Considering the entries that follow, report how many lines include the string "THICK", giving the number alone.

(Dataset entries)
◆ ◆ ◆
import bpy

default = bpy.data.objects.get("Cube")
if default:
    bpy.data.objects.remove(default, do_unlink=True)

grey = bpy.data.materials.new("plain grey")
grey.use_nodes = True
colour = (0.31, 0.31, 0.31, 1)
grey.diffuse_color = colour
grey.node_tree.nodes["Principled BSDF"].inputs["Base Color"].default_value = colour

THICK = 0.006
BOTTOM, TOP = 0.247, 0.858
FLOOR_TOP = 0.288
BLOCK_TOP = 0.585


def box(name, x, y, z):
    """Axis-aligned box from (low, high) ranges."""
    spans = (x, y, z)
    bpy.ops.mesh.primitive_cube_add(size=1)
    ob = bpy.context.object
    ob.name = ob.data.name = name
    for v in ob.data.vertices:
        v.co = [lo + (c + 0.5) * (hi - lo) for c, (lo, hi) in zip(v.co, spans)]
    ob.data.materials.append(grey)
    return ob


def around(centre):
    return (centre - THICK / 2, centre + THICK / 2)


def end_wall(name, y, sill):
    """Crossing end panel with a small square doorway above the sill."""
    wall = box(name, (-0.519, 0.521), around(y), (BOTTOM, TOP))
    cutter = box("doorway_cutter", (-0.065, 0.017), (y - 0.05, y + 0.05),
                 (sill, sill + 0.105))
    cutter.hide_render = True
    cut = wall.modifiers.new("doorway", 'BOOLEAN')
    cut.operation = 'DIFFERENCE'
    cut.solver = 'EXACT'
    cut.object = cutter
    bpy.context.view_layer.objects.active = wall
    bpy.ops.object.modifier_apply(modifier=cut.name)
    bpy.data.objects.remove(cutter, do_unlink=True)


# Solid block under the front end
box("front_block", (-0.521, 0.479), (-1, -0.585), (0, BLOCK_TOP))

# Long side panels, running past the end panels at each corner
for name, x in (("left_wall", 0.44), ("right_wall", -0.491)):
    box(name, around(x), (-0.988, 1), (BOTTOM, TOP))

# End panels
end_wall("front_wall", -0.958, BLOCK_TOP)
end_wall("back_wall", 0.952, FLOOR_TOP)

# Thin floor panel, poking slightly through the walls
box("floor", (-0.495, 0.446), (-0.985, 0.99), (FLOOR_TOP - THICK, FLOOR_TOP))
◆ ◆ ◆
### Answer to the exercise
3